Still, Pokémon succeeded in invading the peace of my home not because I was looking for the virtual critters inside my apartment (I didn’t and never will), but because the game craze had invaded the news. Every local channel had segments on players hunting the virtual critters in parks, streets, and famous landmarks around the nation. Some night footage of perambulating hordes of Pokémon addicts was oddly reminiscent of B-rated zombie movies. Other news items reported on the more than 200 people who have been fined so far for playing the game at inappropriate venues or while, stunningly, driving a vehicle. There were also reports about the first Pokémon-related traffic injury (a man fell from his motorcycle in New Taipei City while playing the game on his phone, breaking his knee and sustaining various bruises).

Public transportation authorities have since been compelled to announce the fines that will be imposed on those who are caught playing Pokémon Go in train and MRT stations. Military bases have already made the game off-limits.

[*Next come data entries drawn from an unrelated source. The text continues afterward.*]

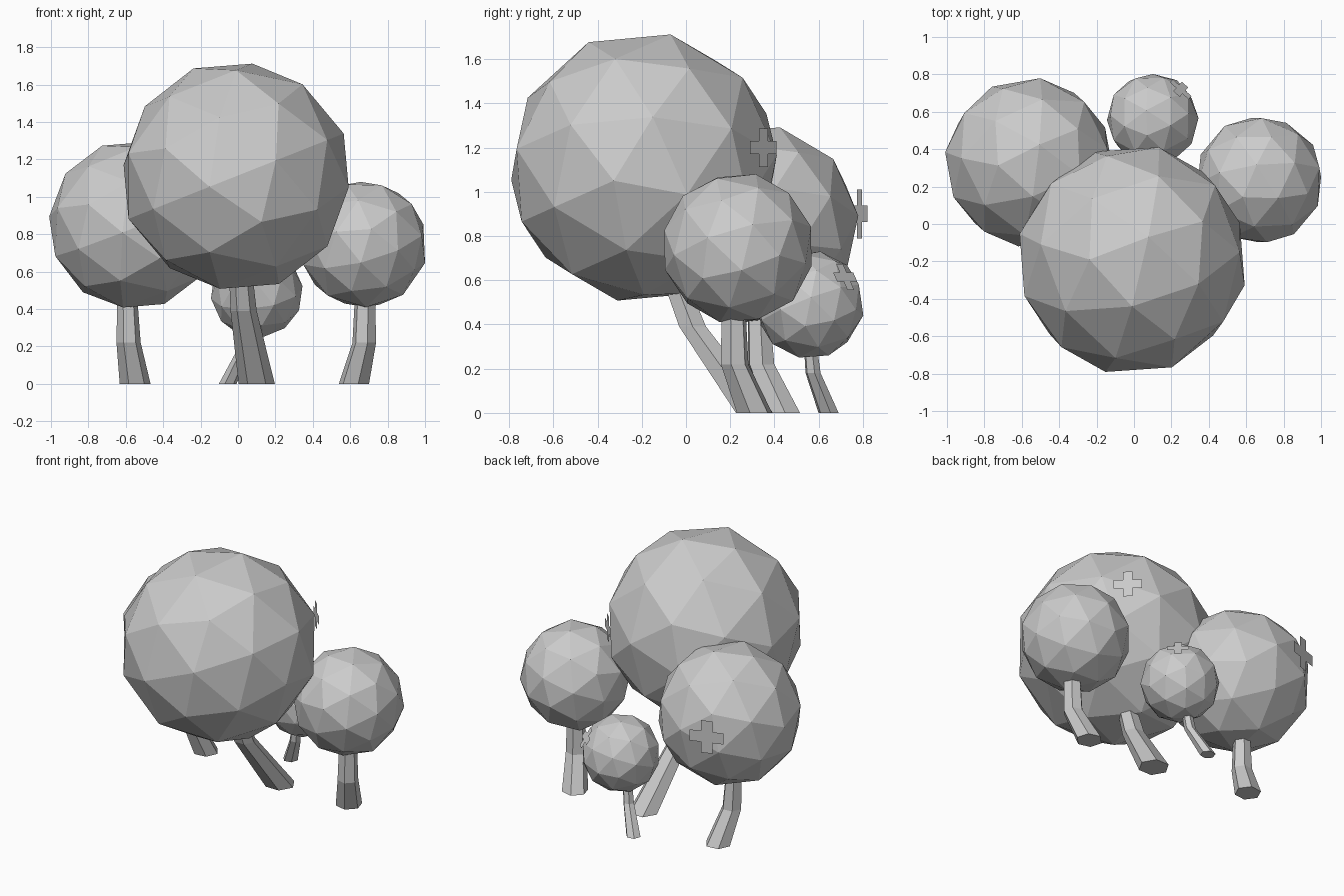
import bpy, bmesh
from math import radians, cos, sin, tau
from mathutils import Vector, Matrix

cube = bpy.data.objects.get("Cube")
if cube:
    bpy.data.objects.remove(cube, do_unlink=True)

grey = bpy.data.materials.new("plain_grey")
grey.use_nodes = True
colour = (0.6, 0.6, 0.6, 1)
grey.diffuse_color = colour
grey.node_tree.nodes["Principled BSDF"].inputs["Base Color"].default_value = colour


def finish(name, bm):
    mesh = bpy.data.meshes.new(name)
    bm.to_mesh(mesh)
    bm.free()
    mesh.materials.append(grey)
    obj = bpy.data.objects.new(name, mesh)
    bpy.context.collection.objects.link(obj)
    return obj


def basis(x, y, z):
    return Matrix((x, y, z)).transposed().to_4x4()


# Shared tilt of every faceted crown
pole = Vector((-0.23, 0, 0.58)).normalized()
side = Vector((0.11, 0.13, 0.61))
side = (side - pole * side.dot(pole)).normalized()
CROWN_TILT = basis(side, pole.cross(side), pole)


def crown(name, centre, radius, turn):
    bm = bmesh.new()
    place = Matrix.Translation(centre) @ Matrix.Rotation(radians(turn), 4, "Z") @ CROWN_TILT
    bmesh.ops.create_icosphere(bm, subdivisions=2, radius=radius, matrix=place)
    finish(name, bm)


def trunk(name, path, radii, turn, sides=6):
    # Horizontal hexagonal rings joined along a bent path
    bm = bmesh.new()
    rings = []
    for point, r in zip(path, radii):
        angles = [radians(turn) + tau * i / sides for i in range(sides)]
        rings.append([bm.verts.new(Vector(point) + Vector((r * cos(a), r * sin(a), 0)))
                      for a in angles])
    for low, high in zip(rings, rings[1:]):
        for i in range(sides):
            j = (i + 1) % sides
            bm.faces.new((low[i], low[j], high[j], high[i]))
    bm.faces.new(rings[0][::-1])
    bm.faces.new(rings[-1])
    finish(name, bm)


def cross_plate(name, centre, normal, size):
    # Flat plus shape from one corner repeated four times
    n = Vector(normal).normalized()
    right = Vector((0, 0, 1)).cross(n).normalized()
    bm = bmesh.new()
    h, a = size / 2, size * 0.17
    verts = []
    for quarter in range(4):
        spin = Matrix.Rotation(quarter * tau / 4, 4, "Z")
        for x, y in ((h, -a), (h, a), (a, a)):
            verts.append(bm.verts.new(spin @ Vector((x, y, 0))))
    bm.faces.new(verts)
    bm.transform(Matrix.Translation(centre) @ basis(right, n.cross(right), n))
    finish(name, bm)


# name, crown centre, crown radius, turn, trunk path, trunk radii
trees = [
    ("large", (-0.01, -0.19, 1.11), 0.62, 0,
     [(0.1, 0.31, 0), (0.03, 0.03, 0.39), (0.01, -0.07, 0.65)], (0.097, 0.07, 0.06)),
    ("right", (-0.56, 0.33, 0.85), 0.455, 6,
     [(-0.55, 0.44, 0), (-0.585, 0.34, 0.22), (-0.595, 0.325, 0.55)], (0.083, 0.065, 0.05)),
    ("left", (0.67, 0.235, 0.745), 0.345, 46,
     [(0.62, 0.31, 0), (0.675, 0.22, 0.22), (0.68, 0.215, 0.5)], (0.083, 0.065, 0.055)),
    ("small", (0.1, 0.56, 0.49), 0.247, 71,
     [(-0.055, 0.645, 0), (0.03, 0.575, 0.18), (0.05, 0.56, 0.33)], (0.048, 0.036, 0.03)),
]
for name, centre, radius, turn, path, radii in trees:
    crown(name + "_tree_crown", centre, radius, turn)
    trunk(name + "_tree_trunk", path, radii, turn)

# Cross-shaped blossoms
cross_plate("large_tree_blossom", (0.345, 0.35, 1.2), (0.68, 0.73, 0), 0.175)
cross_plate("right_tree_blossom", (-0.705, 0.785, 0.9), (-0.32, 0.95, 0), 0.22)
cross_plate("small_tree_blossom", (0.25, 0.72, 0.615), (0.15, 0.165, 0.13), 0.135)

Smart phones were already bad enough, what with the epidemic of completely disconnected people who block traffic during rush hour while typing almost-always inane messages or playing games that we have experienced in recent years. I have lost count of the number of occasions that someone has bumped into me in public spaces because their eyes were glued to their phones — no apology, no acknowledgement, in fact, that the perpetrator had collided with a real person, with reality. People have stopped looking around them; they are now isolated, their world limited to a tiny screen that provides high doses of visual stimuli but little else. It is even believed that there could have been fewer victims in the May 2014 stabbing incident in the Taipei MRT had it not been for the fact that most commuters’ attention was completely directed at their cell phone screens. For some of the victims, the pixels on the screen of their telephones, the chat bubbles or RPGs, were more real than the bloody knife that was being raised behind their back, eager to slice their life away.

The fact that the authorities have to fine and threaten fines for such behavior is alarming in itself and demonstrates the public hazard that this new fascination with virtual reality has become.

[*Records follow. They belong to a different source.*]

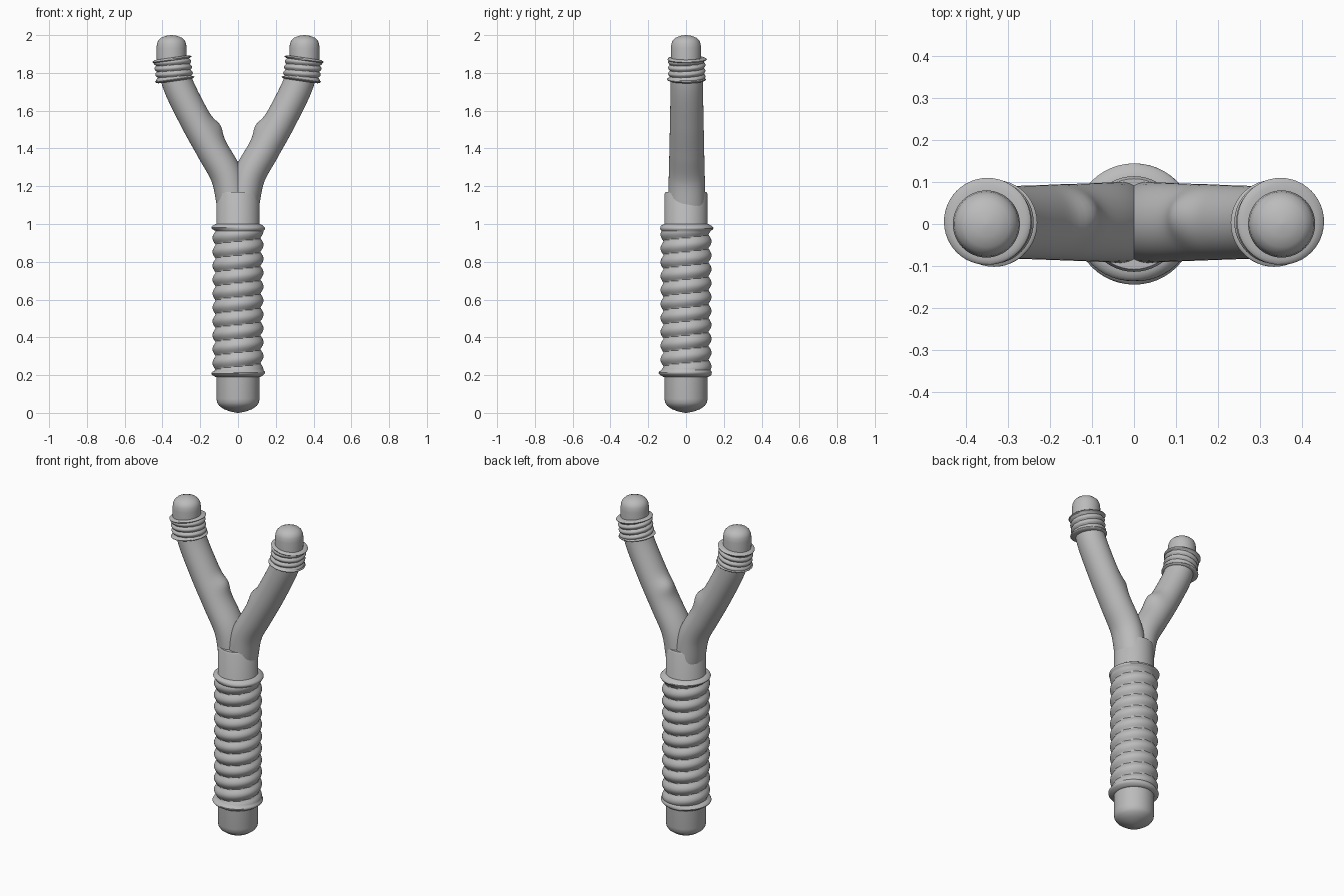
import bpy, bmesh, math
from mathutils import Vector, Matrix

cube = bpy.data.objects.get("Cube")
if cube:
    bpy.data.objects.remove(cube)

grey = bpy.data.materials.new("plain grey")
grey.use_nodes = True
grey.diffuse_color = (0.5, 0.5, 0.5, 1)
grey.node_tree.nodes["Principled BSDF"].inputs["Base Color"].default_value = (0.5, 0.5, 0.5, 1)


def skin(name, rings, mirrored=False):
    """Join equal rings of points into a closed, smooth shaded tube."""
    bm = bmesh.new()
    loops = [[bm.verts.new(p) for p in ring] for ring in rings]
    n = len(loops[0])
    for low, high in zip(loops, loops[1:]):
        for i in range(n):
            j = (i + 1) % n
            bm.faces.new((low[i], low[j], high[j], high[i]))
    bm.faces.new(loops[0][::-1])
    bm.faces.new(loops[-1])
    bmesh.ops.recalc_face_normals(bm, faces=bm.faces)
    mesh = bpy.data.meshes.new(name)
    bm.to_mesh(mesh)
    bm.free()
    mesh.materials.append(grey)
    obj = bpy.data.objects.new(name, mesh)
    bpy.context.collection.objects.link(obj)
    if mirrored:
        obj.modifiers.new("other side", "MIRROR").use_mirror_merge = False
    bpy.ops.object.select_all(action="DESELECT")
    obj.select_set(True)
    bpy.context.view_layer.objects.active = obj
    bpy.ops.object.shade_smooth_by_angle(angle=math.radians(40))
    return obj


def circle(radius, z, n=48):
    angles = [math.tau * i / n for i in range(n)]
    return [Vector((radius * math.cos(a), radius * math.sin(a), z)) for a in angles]


def lathe(name, profile, **options):
    return skin(name, [circle(r, z) for r, z in profile], **options)


def wound(name, height, radius, ridge, turns, lip, matrix, mirrored=False, n=48):
    """Sleeve wrapped in a spiral cord, with a plain rounded lip at both ends."""
    pitch = height / turns
    steps = int(turns * 12)
    rings = [[matrix @ p for p in circle(radius * 0.8, 0, n)]]
    for s in range(steps + 1):
        z = height * s / steps
        edge = max(0, 1 - min(z, height - z) / (pitch * 0.5))
        ring = []
        for i in range(n):
            a = math.tau * i / n
            wave = abs(math.sin(math.pi * z / pitch - a / 2))
            bump = ridge * wave * (1 - edge) + lip * math.sin(math.pi * edge)
            r = radius + bump
            ring.append(matrix @ Vector((r * math.cos(a), r * math.sin(a), z)))
        rings.append(ring)
    rings.append([matrix @ p for p in circle(radius * 0.8, height, n)])
    return skin(name, rings, mirrored)


def spline(points, t):
    """Catmull-Rom point along a list of tuples, t from 0 to 1."""
    pts = [Vector(p) for p in points]
    pts = [2 * pts[0] - pts[1]] + pts + [2 * pts[-1] - pts[-2]]
    f = t * (len(points) - 1)
    k = min(int(f), len(points) - 2)
    u = f - k
    a, b, c, d = pts[k:k + 4]
    return 0.5 * (2 * b + (c - a) * u + (2 * a - 5 * b + 4 * c - d) * u ** 2
                  + (3 * b - a - 3 * c + d) * u ** 3)


# Handle core with a domed foot and a flat top below the fork
lathe("handle_core", [(0.004, 0), (0.04, 0.007), (0.075, 0.02), (0.1, 0.038), (0.11, 0.053),
                      (0.114, 0.075), (0.114, 1.16), (0.108, 1.17)])

# Spiral wrapped grip
wound("handle_grip", 0.81, 0.118, 0.017, 11, 0.018, Matrix.Translation((0, 0, 0.19)))

# Fork arms, bent outwards, each with a thumb bump on its inner face
path = [(0, 0, 1.0), (0.025, 0, 1.1), (0.058, 0, 1.25), (0.135, 0, 1.39),
        (0.225, 0, 1.55), (0.318, 0, 1.74), (0.345, 0, 1.87)]
bump_centre = Vector((0.12, 0.02, 1.505))
rings = []
steps, sides = 60, 40
for s in range(steps + 1):
    t = s / steps
    centre = spline(path, t)
    along = (spline(path, min(t + 0.01, 1)) - spline(path, max(t - 0.01, 0))).normalized()
    across = Vector((along.z, 0, -along.x))
    ring = []
    for i in range(sides):
        a = math.tau * i / sides
        depth = 0.102 - 0.02 * t
        width = 0.088 - 0.008 * t
        out = across * math.cos(a) * width + Vector((0, math.sin(a) * depth, 0))
        p = centre + out + Vector((0, 0.004, 0))
        swell = 0.022 * math.exp(-((p - bump_centre).length / 0.05) ** 2)
        ring.append(p + out.normalized() * swell)
    rings.append(ring)
skin("fork_arm", rings, mirrored=True)

# Wrapped collars near the arm tips
tilt = Matrix.Translation((0.333, 0.004, 1.757)) @ Matrix.Rotation(math.radians(8), 4, "Y")
wound("tip_collar", 0.125, 0.089, 0.01, 4, 0.012, tilt, mirrored=True)

# Rounded tip caps
cap = lathe("tip_cap", [(0.078, 1.82), (0.08, 1.93), (0.077, 1.955), (0.07, 1.972),
                        (0.055, 1.986), (0.03, 1.996), (0.004, 2.0)], mirrored=True)
for v in cap.data.vertices:
    v.co.x += 0.352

Yes, Pokémon Go isn’t only a threat to national security, as some governments have determined; people can — and will — get injured. Some will even die. In fact, funeral homes in Taiwan are expecting it and are prepared to handle the passage of people from this world into the next while they were trying to capture creatures that do not even exist. As if that wasn’t worrying enough, a number of funeral homes are offering discounts for people who lose their lives because of accidents caused by Pokémon Go. People continue to pay the full costs of a funeral if they are decapitated by random killers, calcinated in a terrible bus accident, or lose their battle to a terrible disease. But if you die because some idiot was driving his vehicle while hunting down a yellow critter and ran you over, or if you’re the idiot who fell off a bridge while chasing a blue one, you’re entitled to a discount, as if you were owed something. It’s as if dying while playing the game, or killing some hapless victim in the process, were not only expected but acceptable.

I’m not exactly sure what this bizarre incentive to death tells us about the state of our society, but whatever it is it can’t be flattering.

There’s so much wonder to see out there, from great works of art to natural scenery, a beautiful woman to a playing child. Have we become so alienated from each other that we must superimpose virtual critters onto reality, and in the process make the real world a more hazardous place?

First Editor: Olivia Yang
Second Editor: Edward White